"The laying of the adequate foundation by the State for the admission of an item of physical evidence by the State involves two showings. First the witness who observed the particular instrumentality must be able to at least state that the item he is shown at trial is `like' the one associated with the crime. However, before that item is admitted as evidence there must be a showing that it is connected to the defendant and the commission of the crime."

Hooper v. State, (1983) Ind., 443 N.E.2d 822, 825. In the case at bar, the State never "connected" the specific knife representing exhibit 8 to Appellant or to the commission of the instant crimes. Although the trial court could have allowed exhibit 8 to be used at trial to illustrate and *246 explain Wagner's oral testimony, the trial court should not have formally admitted exhibit 8 into evidence. Notwithstanding the trial court's error, Appellant has failed to demonstrate that he was prejudiced in any way by the admission of exhibit 8 into evidence. Every error of the trial court does not require a reversal. We will reverse a judgment only when an error has caused prejudice to a defendant. Murray v. State, (1982) Ind., 442 N.E.2d 1012. Accordingly, we find harmless error and will not reverse on this issue.

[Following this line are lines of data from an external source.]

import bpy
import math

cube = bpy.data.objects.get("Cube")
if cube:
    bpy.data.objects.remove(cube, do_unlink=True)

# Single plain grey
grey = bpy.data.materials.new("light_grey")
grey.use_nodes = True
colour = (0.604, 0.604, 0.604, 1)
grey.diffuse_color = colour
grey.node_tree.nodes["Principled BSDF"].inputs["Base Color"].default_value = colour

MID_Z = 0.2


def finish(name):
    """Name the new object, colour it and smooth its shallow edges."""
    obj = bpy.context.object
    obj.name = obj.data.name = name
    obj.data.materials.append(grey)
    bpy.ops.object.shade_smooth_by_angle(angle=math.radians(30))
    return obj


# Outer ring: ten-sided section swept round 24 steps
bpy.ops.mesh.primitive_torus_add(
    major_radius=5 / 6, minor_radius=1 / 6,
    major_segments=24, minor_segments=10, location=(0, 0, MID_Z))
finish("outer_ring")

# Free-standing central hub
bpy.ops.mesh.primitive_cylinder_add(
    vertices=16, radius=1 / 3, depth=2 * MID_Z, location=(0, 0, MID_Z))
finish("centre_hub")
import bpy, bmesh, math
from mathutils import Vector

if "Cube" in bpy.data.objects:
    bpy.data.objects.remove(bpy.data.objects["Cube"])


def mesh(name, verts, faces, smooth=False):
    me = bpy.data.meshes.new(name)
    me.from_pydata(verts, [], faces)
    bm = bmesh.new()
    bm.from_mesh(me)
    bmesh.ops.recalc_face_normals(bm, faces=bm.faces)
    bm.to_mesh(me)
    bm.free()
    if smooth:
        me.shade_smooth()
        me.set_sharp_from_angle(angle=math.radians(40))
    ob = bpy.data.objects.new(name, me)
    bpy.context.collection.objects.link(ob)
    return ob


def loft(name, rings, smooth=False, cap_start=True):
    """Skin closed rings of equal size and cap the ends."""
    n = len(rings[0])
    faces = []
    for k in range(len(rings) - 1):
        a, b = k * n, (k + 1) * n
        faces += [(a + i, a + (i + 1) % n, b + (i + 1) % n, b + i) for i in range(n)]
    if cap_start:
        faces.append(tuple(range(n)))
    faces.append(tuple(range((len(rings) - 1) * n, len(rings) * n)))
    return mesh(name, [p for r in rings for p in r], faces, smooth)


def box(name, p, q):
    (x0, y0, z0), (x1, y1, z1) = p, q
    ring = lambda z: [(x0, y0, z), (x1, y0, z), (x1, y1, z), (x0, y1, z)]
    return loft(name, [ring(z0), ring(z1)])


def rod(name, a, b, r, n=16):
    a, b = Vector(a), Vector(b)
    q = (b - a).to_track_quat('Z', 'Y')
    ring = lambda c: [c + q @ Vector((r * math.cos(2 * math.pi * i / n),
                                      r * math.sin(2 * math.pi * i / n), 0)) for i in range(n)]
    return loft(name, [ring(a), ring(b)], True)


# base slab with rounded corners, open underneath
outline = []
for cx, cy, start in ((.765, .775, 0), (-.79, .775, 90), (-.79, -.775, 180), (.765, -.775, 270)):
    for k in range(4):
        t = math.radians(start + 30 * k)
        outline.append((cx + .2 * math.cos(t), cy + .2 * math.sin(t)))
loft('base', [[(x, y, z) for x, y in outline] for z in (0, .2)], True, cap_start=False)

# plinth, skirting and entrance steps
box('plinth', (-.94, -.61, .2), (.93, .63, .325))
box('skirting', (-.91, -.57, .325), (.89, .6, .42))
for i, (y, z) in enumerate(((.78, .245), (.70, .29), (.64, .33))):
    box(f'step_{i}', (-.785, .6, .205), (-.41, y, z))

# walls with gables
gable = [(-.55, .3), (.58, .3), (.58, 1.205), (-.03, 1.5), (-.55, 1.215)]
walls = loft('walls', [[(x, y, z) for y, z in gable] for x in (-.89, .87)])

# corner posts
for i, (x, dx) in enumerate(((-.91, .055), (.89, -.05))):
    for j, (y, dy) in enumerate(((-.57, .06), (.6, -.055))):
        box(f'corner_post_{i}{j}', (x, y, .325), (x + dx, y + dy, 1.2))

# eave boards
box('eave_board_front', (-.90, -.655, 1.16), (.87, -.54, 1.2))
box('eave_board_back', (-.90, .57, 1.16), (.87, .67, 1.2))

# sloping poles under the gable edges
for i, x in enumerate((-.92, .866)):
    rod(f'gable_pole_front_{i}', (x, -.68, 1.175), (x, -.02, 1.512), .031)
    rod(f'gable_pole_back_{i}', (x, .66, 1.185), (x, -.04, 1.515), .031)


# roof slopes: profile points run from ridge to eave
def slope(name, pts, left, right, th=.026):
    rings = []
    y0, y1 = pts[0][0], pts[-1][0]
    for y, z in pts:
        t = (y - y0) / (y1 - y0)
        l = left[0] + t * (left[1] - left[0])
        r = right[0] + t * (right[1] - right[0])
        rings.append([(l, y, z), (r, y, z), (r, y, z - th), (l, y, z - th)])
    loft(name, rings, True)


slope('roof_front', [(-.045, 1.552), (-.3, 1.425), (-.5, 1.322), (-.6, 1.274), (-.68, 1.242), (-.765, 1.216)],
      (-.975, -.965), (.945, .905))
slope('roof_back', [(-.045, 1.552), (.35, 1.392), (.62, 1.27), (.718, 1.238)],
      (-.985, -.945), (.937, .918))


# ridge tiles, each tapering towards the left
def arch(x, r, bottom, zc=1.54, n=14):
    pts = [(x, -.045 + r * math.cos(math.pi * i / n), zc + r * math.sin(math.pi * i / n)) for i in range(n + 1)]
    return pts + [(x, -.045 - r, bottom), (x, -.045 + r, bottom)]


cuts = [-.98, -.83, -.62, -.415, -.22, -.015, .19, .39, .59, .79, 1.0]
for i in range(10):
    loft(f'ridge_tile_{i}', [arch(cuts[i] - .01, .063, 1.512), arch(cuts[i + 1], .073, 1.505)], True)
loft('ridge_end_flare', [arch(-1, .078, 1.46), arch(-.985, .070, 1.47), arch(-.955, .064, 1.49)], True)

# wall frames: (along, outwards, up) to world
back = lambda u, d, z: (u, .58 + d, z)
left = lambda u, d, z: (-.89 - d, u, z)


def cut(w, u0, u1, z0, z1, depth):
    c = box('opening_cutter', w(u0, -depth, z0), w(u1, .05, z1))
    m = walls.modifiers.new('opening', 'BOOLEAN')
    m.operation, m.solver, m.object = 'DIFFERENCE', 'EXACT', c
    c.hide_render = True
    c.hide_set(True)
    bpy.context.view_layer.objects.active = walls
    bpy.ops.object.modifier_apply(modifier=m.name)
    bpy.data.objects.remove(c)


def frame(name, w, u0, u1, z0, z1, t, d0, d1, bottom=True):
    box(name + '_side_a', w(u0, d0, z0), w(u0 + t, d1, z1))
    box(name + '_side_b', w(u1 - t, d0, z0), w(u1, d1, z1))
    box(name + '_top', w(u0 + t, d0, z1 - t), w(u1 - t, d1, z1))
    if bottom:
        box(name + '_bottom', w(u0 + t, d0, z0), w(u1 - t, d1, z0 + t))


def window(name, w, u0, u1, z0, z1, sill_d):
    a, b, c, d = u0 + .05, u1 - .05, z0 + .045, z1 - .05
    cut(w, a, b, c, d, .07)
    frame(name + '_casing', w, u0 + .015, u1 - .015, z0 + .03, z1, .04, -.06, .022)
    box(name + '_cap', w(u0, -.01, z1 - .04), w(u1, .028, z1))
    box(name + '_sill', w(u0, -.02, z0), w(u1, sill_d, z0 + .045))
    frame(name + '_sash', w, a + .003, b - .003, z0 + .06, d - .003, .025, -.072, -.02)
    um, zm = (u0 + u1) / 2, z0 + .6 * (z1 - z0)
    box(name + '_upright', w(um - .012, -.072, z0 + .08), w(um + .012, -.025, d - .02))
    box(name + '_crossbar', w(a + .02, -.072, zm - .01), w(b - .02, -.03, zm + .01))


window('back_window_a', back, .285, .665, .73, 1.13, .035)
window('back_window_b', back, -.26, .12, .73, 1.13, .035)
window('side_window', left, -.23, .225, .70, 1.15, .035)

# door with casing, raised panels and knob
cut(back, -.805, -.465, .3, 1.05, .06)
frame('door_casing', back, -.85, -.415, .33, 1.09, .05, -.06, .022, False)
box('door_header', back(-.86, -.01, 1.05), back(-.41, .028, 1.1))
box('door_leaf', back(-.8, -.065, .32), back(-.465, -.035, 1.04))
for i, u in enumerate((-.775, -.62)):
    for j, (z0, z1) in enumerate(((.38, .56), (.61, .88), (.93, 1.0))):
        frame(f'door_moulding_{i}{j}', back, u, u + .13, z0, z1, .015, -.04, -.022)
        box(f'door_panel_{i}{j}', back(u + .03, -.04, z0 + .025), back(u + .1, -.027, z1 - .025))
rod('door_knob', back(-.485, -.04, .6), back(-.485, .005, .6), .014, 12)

Appellant also contends that the trial court erred by refusing to give his proposed final instruction 7 on voluntary intoxication. This Court has held that a trial court errs when it does not give a tendered instruction which is: (1) a correct statement of the law, (2) not substantially covered by other instructions actually given to the jury, and (3) required by the evidence. Richey v. State, (1981) Ind., 426 N.E.2d 389. At trial, Appellant testified in detailed fashion about how he and Wagner were situated in Rodrigues' car, how he helped Wagner out of the car, where Wagner stood, what he and Wagner conversed about, how Wagner's conversation irritated him, how Wagner allegedly held a knife and threatened him, how his finger was cut, how he gained possession of Wagner's knife, how he stabbed Wagner and cut Wagner's throat, and how he returned alone to Rodrigues' car. We now hold that the trial court did not err by denying Appellant's proposed instruction 7 because the evidence in Appellant's case did not require it. Specifically, Appellant's own detailed testimony about the events of August 29 and 30, 1981, clearly indicated that he was possessed of his mental faculties during said events and made his tendered instruction inappropriate. See Ives v. State, (1981) Ind., 418 N.E.2d 220, reh. denied. There is no error on this issue.


Finally, Appellant argues that the trial court erred by giving its final instructions 14 and 19. Instruction 14 pertained to the lesser included offenses of attempted murder and indicated to the jury the nine possible verdicts from which they were to choose when deciding upon Appellant's attempted murder charge. Instruction 19 pertained to the lesser included offenses of robbery and indicated to the jury the six possible verdicts they were to choose from when deciding upon Appellant's robbery charge. Appellant objected to these instructions at trial claiming that they misled the jury since they did "not treat each of the separate lesser included offenses with the same weight." We do not agree. Moreover, Appellant was obliged to tender substitute instructions if he believed that the trial court's proposed instructions were confusing or incorrect. Clemons v. State, (1981) Ind., 424 N.E.2d 113. Appellant tendered no such instructions. Accordingly, we find that the trial court did not err by giving instructions 14 and 19 to the jury.

Finding no error, we affirm the trial court in all things.